It is often said that nothing good happens after 2 a.m. In keeping with that idea, a number of North Carolina municipalities have imposed curfews that prohibit juveniles from being out past a certain hour. Are such curfews permissible? How strict may they be? Must they have exceptions? I am sometimes asked about curfews, and although I don’t claim any special expertise, I thought I’d do my best to address some of those questions in this post. Continue reading
Tag Archives: curfews
Some probationers are subject to a curfew—a time each day (usually in the evening or at night) when they are restricted to their residence. Recent changes to the law have generated some questions about curfews. In particular, there appears to be some confusion about whether a curfew can or must be monitored electronically. This post collects the relevant statutes and discusses some of the legal issues raised by electronically-monitored curfews.
At the outset, I should be clear about what I mean by electronic monitoring. As a result of legislation passed in 2011, “electronic monitoring” is a defined term throughout Chapter 15A. S.L. 2011-245 (SB 311). It means “monitoring with an electronic monitoring device that is not removed from a person’s body, that is utilized by the supervising agency in conjunction with a Web-based computer system that actively monitors, identifies, tracks, and records a person’s location at least once every minute 24 hours a day . . . .” G.S. 15A-101.1(3a). Thus, when electronic monitoring is statutorily required, it necessarily involves a pretty high-powered technology. In fact, when Community Corrections monitors a curfew electronically, they use the very same GPS-enabled ankle bracelets that they use for satellite-based monitoring of sex offenders (albeit with different policy guidelines for how officers respond to perceived violations).
But when is electronic monitoring of a curfew actually required by statute? Pretty rarely, as it turns out. There are three types of probation curfews: two that may be imposed by a judge and one that may be imposed by a probation officer through delegated authority.
Curfew as a special condition of probation. In general, a curfew is neither a regular nor statutory special condition of probation. It is, rather, something the court may order as an ad hoc special condition of probation under authority of G.S. 15A-1343(b1)(10). The court of appeals once referred to G.S. 15A-1343(b1)(3c) as a curfew condition, see State v. Lambert, 146 N.C. App. 360 (2001), but I think that statutory subdivision more clearly describes electronic house arrest, which is more restrictive than a curfew. The companion fee provision in G.S. 15A-1343(c2) even refers back to subdivision (b1)(3c) as “house arrest with electronic monitoring.” When the court orders electronic house arrest under special condition G.S. 15A-1343(b1)(3c), the law says the offender “shall be required to wear a device which permits the supervising agency to monitor the offender’s compliance with the condition electronically . . . .” There is no similar provision requiring electronic monitoring for a curfew ordered by the court. A judge could, of course, order monitoring in conjunction with the curfew, but it is not required.

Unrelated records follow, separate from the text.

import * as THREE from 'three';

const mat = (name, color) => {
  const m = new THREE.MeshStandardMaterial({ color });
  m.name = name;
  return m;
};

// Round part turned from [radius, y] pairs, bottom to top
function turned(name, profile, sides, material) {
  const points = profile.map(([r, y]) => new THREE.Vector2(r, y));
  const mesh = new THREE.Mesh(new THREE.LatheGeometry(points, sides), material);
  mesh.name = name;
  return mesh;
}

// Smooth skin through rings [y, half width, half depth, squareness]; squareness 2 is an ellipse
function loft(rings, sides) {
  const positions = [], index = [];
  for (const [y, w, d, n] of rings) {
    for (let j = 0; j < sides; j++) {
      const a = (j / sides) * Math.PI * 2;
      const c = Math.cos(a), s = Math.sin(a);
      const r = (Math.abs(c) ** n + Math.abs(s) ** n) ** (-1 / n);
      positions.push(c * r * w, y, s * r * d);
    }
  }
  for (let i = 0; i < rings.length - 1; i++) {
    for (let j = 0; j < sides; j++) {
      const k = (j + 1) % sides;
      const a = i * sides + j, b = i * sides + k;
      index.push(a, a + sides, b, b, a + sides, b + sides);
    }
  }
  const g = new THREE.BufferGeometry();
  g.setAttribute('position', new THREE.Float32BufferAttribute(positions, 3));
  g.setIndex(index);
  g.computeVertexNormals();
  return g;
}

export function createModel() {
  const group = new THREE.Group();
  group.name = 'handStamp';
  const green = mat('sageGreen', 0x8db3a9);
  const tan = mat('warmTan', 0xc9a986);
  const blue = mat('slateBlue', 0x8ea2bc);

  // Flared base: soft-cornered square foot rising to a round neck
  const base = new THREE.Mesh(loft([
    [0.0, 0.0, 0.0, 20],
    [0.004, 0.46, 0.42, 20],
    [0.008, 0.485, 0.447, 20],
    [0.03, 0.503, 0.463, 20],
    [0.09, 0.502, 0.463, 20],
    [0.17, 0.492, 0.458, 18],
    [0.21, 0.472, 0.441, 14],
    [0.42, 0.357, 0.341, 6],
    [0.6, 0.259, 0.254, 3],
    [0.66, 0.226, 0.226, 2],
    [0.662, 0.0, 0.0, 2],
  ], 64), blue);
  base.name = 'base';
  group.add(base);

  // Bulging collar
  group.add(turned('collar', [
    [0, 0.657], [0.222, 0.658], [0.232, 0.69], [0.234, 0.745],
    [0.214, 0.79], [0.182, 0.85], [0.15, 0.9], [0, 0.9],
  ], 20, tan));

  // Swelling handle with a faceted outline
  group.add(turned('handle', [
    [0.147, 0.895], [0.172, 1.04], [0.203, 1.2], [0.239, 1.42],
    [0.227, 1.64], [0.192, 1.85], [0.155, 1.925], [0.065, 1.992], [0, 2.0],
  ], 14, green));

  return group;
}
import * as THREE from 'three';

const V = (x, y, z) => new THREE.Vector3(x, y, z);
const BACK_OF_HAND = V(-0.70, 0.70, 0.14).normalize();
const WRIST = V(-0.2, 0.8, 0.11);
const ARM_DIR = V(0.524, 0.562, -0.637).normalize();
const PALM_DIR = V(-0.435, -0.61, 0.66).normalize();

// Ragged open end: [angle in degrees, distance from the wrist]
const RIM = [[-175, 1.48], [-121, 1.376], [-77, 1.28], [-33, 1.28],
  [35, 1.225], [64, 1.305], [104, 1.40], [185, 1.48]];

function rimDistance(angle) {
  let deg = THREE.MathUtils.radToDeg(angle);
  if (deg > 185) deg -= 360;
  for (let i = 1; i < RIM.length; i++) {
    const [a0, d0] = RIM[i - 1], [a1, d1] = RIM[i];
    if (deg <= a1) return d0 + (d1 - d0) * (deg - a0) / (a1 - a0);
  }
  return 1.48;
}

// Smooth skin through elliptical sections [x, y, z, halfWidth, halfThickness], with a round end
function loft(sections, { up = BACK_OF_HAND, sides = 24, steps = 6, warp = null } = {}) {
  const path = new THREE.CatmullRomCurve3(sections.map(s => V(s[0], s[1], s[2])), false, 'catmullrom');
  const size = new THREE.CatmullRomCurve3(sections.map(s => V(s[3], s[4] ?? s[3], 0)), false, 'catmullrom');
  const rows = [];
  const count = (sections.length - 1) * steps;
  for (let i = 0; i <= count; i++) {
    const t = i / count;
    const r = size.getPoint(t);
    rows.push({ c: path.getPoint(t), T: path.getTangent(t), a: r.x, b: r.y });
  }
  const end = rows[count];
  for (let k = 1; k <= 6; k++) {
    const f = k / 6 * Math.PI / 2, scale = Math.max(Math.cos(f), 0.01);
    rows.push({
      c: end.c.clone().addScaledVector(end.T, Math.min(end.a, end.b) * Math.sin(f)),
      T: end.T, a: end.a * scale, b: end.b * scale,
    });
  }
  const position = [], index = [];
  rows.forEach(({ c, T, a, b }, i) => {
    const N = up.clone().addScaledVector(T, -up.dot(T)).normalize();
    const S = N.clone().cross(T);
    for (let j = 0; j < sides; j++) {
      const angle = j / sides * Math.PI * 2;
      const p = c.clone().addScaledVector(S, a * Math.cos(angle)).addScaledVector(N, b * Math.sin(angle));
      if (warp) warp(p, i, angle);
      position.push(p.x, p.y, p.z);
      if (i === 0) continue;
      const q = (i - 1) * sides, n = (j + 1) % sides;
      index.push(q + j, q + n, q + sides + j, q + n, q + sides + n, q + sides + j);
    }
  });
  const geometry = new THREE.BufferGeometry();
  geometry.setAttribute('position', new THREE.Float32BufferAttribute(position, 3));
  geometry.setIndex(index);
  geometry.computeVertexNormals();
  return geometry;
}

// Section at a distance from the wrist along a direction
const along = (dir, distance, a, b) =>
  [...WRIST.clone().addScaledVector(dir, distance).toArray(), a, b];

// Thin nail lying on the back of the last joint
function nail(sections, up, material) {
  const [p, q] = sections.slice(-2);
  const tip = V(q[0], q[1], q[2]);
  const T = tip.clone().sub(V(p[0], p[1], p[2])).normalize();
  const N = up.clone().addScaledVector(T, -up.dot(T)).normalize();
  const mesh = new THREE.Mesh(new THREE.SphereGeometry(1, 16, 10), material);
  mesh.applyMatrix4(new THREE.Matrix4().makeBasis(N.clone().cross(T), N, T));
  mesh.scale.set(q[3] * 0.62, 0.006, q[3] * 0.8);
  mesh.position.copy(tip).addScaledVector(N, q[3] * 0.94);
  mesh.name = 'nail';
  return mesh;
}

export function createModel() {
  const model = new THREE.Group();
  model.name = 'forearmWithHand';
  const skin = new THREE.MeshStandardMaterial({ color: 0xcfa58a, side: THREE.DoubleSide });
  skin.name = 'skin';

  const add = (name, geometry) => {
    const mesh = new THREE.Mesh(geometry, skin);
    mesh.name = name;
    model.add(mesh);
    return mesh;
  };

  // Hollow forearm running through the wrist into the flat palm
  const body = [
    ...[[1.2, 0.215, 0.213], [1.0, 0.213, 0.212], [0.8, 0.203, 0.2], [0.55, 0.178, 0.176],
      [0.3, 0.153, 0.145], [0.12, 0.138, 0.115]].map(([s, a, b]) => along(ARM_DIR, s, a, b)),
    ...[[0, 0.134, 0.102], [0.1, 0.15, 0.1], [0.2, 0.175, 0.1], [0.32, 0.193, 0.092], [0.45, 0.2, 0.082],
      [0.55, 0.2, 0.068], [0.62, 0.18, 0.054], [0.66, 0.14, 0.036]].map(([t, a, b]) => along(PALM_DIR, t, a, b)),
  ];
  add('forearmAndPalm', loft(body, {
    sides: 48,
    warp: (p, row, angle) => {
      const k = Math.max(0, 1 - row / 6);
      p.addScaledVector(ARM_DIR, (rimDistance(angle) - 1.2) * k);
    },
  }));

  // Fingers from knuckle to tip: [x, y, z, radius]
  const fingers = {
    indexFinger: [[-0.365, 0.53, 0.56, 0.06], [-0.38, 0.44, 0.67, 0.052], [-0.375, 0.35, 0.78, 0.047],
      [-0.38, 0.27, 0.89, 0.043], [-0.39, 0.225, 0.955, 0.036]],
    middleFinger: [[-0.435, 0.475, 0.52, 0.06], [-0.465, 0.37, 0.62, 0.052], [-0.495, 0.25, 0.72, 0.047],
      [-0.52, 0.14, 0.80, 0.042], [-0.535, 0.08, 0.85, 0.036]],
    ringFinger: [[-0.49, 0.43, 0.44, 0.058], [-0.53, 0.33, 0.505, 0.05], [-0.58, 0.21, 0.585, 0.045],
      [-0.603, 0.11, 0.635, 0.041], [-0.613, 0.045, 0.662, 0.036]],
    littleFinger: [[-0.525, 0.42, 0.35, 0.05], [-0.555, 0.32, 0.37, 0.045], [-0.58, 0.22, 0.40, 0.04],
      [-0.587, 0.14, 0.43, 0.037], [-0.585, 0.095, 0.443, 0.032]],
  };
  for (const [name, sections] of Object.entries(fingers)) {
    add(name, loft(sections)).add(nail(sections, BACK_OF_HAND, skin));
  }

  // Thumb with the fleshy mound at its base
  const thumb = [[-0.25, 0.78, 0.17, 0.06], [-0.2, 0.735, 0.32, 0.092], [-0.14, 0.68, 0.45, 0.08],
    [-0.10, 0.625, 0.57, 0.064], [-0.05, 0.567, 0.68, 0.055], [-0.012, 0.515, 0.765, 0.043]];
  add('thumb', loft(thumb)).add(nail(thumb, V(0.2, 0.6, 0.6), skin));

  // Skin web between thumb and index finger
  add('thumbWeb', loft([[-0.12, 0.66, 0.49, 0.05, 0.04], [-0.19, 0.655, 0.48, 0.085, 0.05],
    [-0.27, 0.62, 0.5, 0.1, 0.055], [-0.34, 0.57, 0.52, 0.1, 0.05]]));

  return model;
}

Curfew as part of intensive supervision. Under prior law, a curfew was a standard component of intensive supervision under G.S. 15A-1340.11(5) (defining intensive supervision as probation that requires, among other things, “a specific period each day during which the offender must be at his or her residence”). But even for intensive probationers there was no statutory requirement for the curfew to be monitored electronically. (The Justice Reinvestment Act repealed intensive supervision for probationers with offense dates on and after December 1, 2011, but there are still over 1,700 offenders on intensive supervision.)
Curfew imposed through delegated authority. A probation officer can add a curfew through delegated authority in Structured Sentencing cases. The delegated authority curfew condition allows the officer to require the probationer to “[s]ubmit to a curfew which requires the offender to remain in a specified place for a specified period each day and wear a device that permits the offender’s compliance with the condition to be monitored electronically.” G.S. 15A-1343.2(e) and (f). (The condition is now identical for both community and intermediate probationers.) So, a curfew imposed by a probation officer through delegated authority apparently must be monitored electronically. And because the statute mentions electronic monitoring, the monitoring must be done in a way that complies with the technical requirements of G.S. 15A-101.1(3a). Recall that the officer may only exercise delegated authority in response to a violation or for offenders who fall in supervision levels 1 and 2.
To sum up, only the officer-imposed curfew condition must be monitored electronically. May a judge order electronic monitoring alongside the curfew as a special condition of probation? Yes (assuming the condition is reasonably related to the defendant’s rehabilitation, as required by G.S. 15A-1343(b1)(10)). May a judge order a curfew without also ordering electronic monitoring? Of course. Community Corrections is considering a policy of using electronic monitoring to enforce all curfews (regardless of whether monitoring is mentioned in the judgment), but they have not yet adopted that rule. If they do, I’ll write more about it here.